BEGIN DATA SECTION

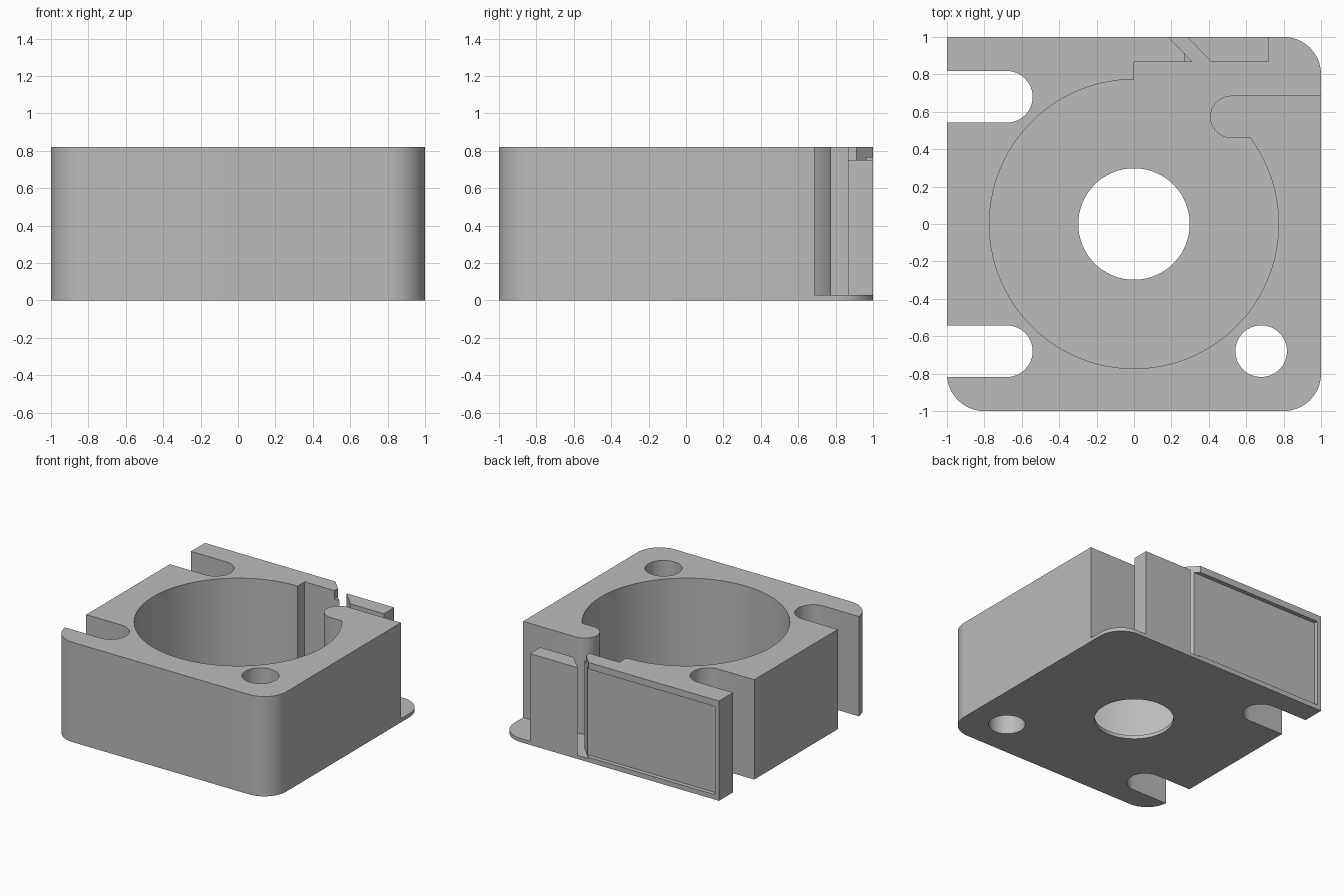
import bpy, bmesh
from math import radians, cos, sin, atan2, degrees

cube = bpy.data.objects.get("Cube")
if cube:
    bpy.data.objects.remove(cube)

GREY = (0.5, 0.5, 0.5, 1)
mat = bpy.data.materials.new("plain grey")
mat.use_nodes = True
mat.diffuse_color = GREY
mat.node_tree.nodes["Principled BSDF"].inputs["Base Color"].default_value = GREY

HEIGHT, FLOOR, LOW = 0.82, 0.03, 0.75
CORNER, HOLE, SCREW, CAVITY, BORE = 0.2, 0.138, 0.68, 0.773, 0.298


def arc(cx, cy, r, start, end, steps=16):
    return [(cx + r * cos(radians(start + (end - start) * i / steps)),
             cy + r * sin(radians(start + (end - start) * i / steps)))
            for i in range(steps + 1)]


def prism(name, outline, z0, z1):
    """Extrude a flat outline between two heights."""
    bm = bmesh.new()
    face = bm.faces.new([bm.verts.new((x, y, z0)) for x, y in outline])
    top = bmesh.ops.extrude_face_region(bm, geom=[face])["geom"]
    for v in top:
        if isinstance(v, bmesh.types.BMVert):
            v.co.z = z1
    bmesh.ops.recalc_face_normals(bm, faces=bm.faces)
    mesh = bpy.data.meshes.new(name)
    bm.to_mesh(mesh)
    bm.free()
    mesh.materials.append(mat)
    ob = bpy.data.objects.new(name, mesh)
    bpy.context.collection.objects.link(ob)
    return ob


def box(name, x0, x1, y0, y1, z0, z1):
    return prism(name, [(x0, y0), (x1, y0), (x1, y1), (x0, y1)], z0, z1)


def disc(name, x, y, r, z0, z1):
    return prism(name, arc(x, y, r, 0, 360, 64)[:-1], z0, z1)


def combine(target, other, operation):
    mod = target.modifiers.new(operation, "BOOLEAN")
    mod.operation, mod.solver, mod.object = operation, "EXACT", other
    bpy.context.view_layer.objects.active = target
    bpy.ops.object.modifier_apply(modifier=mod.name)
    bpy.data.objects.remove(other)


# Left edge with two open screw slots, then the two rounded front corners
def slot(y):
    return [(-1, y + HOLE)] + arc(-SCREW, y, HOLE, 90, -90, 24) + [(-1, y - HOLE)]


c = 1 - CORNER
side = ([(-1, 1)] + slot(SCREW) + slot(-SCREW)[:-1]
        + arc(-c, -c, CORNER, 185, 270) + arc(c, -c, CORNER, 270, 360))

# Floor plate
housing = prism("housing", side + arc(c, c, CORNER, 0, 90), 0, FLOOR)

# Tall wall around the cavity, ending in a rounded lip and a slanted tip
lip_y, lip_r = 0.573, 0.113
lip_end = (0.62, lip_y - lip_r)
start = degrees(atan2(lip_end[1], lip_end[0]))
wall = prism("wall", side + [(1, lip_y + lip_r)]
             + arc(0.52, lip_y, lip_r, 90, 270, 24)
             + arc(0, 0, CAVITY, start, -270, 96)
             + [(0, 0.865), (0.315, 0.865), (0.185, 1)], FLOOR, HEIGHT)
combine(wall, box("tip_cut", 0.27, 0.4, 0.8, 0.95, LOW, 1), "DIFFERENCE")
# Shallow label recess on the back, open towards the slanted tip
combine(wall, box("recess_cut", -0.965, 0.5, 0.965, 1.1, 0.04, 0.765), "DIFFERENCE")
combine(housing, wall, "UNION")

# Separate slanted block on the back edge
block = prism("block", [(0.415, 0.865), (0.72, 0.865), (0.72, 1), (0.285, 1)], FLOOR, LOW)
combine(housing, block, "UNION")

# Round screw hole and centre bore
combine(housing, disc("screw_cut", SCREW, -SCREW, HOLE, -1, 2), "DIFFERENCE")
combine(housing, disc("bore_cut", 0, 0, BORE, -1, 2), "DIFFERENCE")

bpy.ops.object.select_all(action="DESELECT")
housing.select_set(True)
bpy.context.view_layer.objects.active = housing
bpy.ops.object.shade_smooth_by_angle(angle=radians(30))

END DATA SECTION
BEGIN DATA SECTION

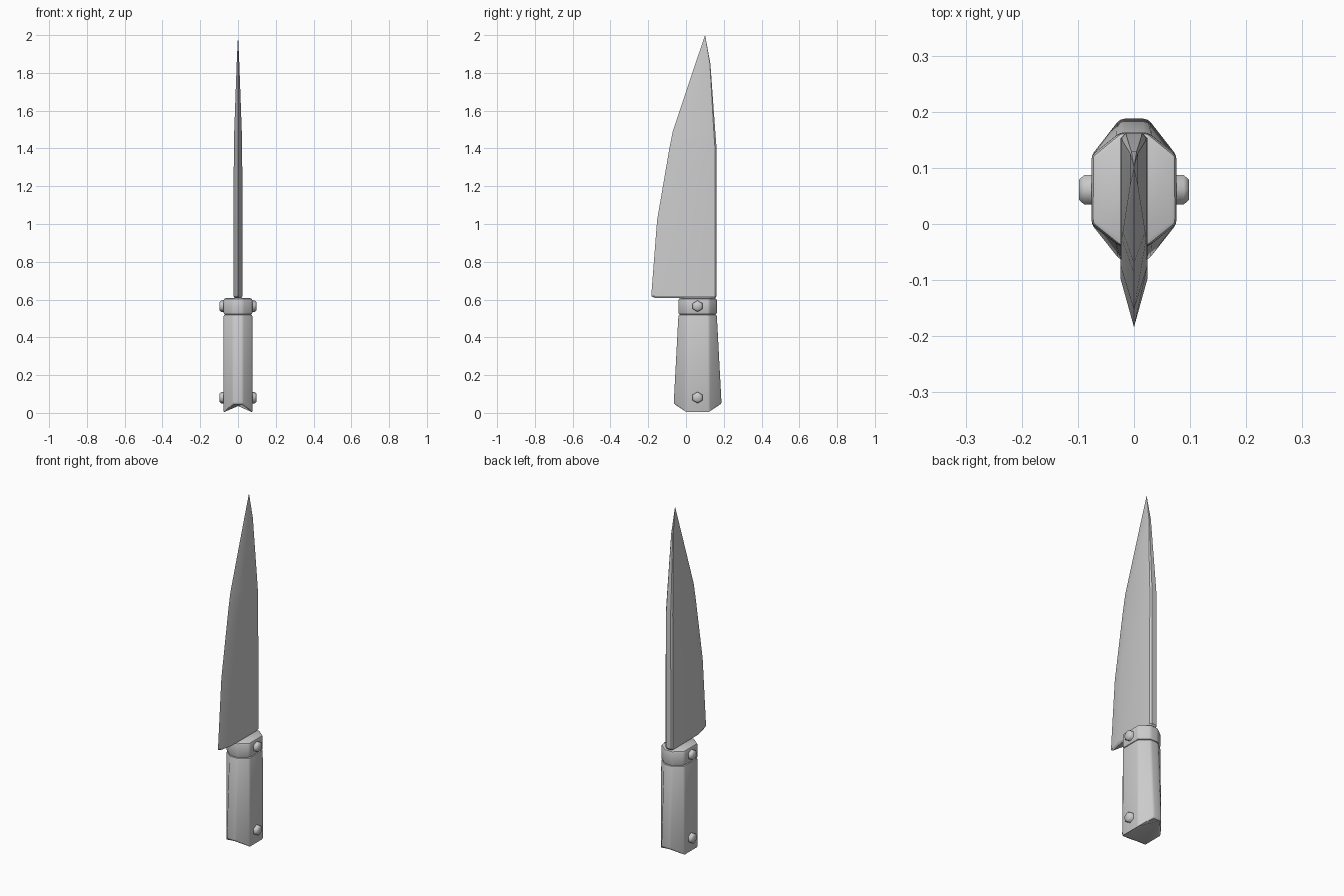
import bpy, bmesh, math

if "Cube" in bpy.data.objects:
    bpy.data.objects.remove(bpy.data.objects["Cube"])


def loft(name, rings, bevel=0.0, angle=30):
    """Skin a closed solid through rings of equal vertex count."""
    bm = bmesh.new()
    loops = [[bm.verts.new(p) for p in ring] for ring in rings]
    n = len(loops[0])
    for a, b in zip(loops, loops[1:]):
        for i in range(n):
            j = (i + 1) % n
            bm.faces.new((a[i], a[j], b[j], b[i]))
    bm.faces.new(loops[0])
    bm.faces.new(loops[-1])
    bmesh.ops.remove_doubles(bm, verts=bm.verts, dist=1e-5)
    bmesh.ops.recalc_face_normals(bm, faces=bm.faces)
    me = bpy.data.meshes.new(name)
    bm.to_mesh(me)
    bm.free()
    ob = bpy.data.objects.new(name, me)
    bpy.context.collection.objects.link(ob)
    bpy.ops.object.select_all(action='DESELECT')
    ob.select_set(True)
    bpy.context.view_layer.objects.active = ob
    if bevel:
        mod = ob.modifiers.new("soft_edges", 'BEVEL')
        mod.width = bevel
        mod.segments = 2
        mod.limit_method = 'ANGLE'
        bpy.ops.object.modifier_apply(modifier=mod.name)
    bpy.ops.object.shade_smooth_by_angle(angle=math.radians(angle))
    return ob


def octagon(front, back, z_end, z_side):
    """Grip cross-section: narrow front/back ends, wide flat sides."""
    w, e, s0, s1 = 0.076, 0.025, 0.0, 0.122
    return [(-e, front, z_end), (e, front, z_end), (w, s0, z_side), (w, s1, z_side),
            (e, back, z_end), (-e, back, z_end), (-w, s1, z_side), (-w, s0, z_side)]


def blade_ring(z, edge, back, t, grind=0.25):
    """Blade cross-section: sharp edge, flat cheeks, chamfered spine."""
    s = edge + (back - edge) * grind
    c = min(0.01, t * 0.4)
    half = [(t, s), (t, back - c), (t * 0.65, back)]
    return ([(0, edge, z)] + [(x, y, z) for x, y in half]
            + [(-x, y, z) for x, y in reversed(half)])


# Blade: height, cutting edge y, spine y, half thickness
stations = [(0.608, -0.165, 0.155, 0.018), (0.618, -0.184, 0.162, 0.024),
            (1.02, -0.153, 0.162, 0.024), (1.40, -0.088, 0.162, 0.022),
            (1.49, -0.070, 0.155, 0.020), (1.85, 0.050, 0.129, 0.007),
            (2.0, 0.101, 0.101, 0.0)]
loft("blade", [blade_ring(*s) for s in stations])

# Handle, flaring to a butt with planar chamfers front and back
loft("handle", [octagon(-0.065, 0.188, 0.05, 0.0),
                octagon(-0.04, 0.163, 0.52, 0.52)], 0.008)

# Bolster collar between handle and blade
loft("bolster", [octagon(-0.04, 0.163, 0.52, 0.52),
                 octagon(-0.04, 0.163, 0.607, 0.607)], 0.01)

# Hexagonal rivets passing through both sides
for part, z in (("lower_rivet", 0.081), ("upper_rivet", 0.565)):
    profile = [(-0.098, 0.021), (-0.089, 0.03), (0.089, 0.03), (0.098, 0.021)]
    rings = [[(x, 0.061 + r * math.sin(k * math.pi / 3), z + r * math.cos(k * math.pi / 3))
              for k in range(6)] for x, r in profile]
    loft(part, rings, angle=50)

END DATA SECTION

Write out, from the lines above, only those from the line with "return [(cx +" to the line with "90, 270, 24)", exactly as given, including the first and the last.

    return [(cx + r * cos(radians(start + (end - start) * i / steps)),
             cy + r * sin(radians(start + (end - start) * i / steps)))
            for i in range(steps + 1)]


def prism(name, outline, z0, z1):
    """Extrude a flat outline between two heights."""
    bm = bmesh.new()
    face = bm.faces.new([bm.verts.new((x, y, z0)) for x, y in outline])
    top = bmesh.ops.extrude_face_region(bm, geom=[face])["geom"]
    for v in top:
        if isinstance(v, bmesh.types.BMVert):
            v.co.z = z1
    bmesh.ops.recalc_face_normals(bm, faces=bm.faces)
    mesh = bpy.data.meshes.new(name)
    bm.to_mesh(mesh)
    bm.free()
    mesh.materials.append(mat)
    ob = bpy.data.objects.new(name, mesh)
    bpy.context.collection.objects.link(ob)
    return ob


def box(name, x0, x1, y0, y1, z0, z1):
    return prism(name, [(x0, y0), (x1, y0), (x1, y1), (x0, y1)], z0, z1)


def disc(name, x, y, r, z0, z1):
    return prism(name, arc(x, y, r, 0, 360, 64)[:-1], z0, z1)


def combine(target, other, operation):
    mod = target.modifiers.new(operation, "BOOLEAN")
    mod.operation, mod.solver, mod.object = operation, "EXACT", other
    bpy.context.view_layer.objects.active = target
    bpy.ops.object.modifier_apply(modifier=mod.name)
    bpy.data.objects.remove(other)


# Left edge with two open screw slots, then the two rounded front corners
def slot(y):
    return [(-1, y + HOLE)] + arc(-SCREW, y, HOLE, 90, -90, 24) + [(-1, y - HOLE)]


c = 1 - CORNER
side = ([(-1, 1)] + slot(SCREW) + slot(-SCREW)[:-1]
        + arc(-c, -c, CORNER, 185, 270) + arc(c, -c, CORNER, 270, 360))

# Floor plate
housing = prism("housing", side + arc(c, c, CORNER, 0, 90), 0, FLOOR)

# Tall wall around the cavity, ending in a rounded lip and a slanted tip
lip_y, lip_r = 0.573, 0.113
lip_end = (0.62, lip_y - lip_r)
start = degrees(atan2(lip_end[1], lip_end[0]))
wall = prism("wall", side + [(1, lip_y + lip_r)]
             + arc(0.52, lip_y, lip_r, 90, 270, 24)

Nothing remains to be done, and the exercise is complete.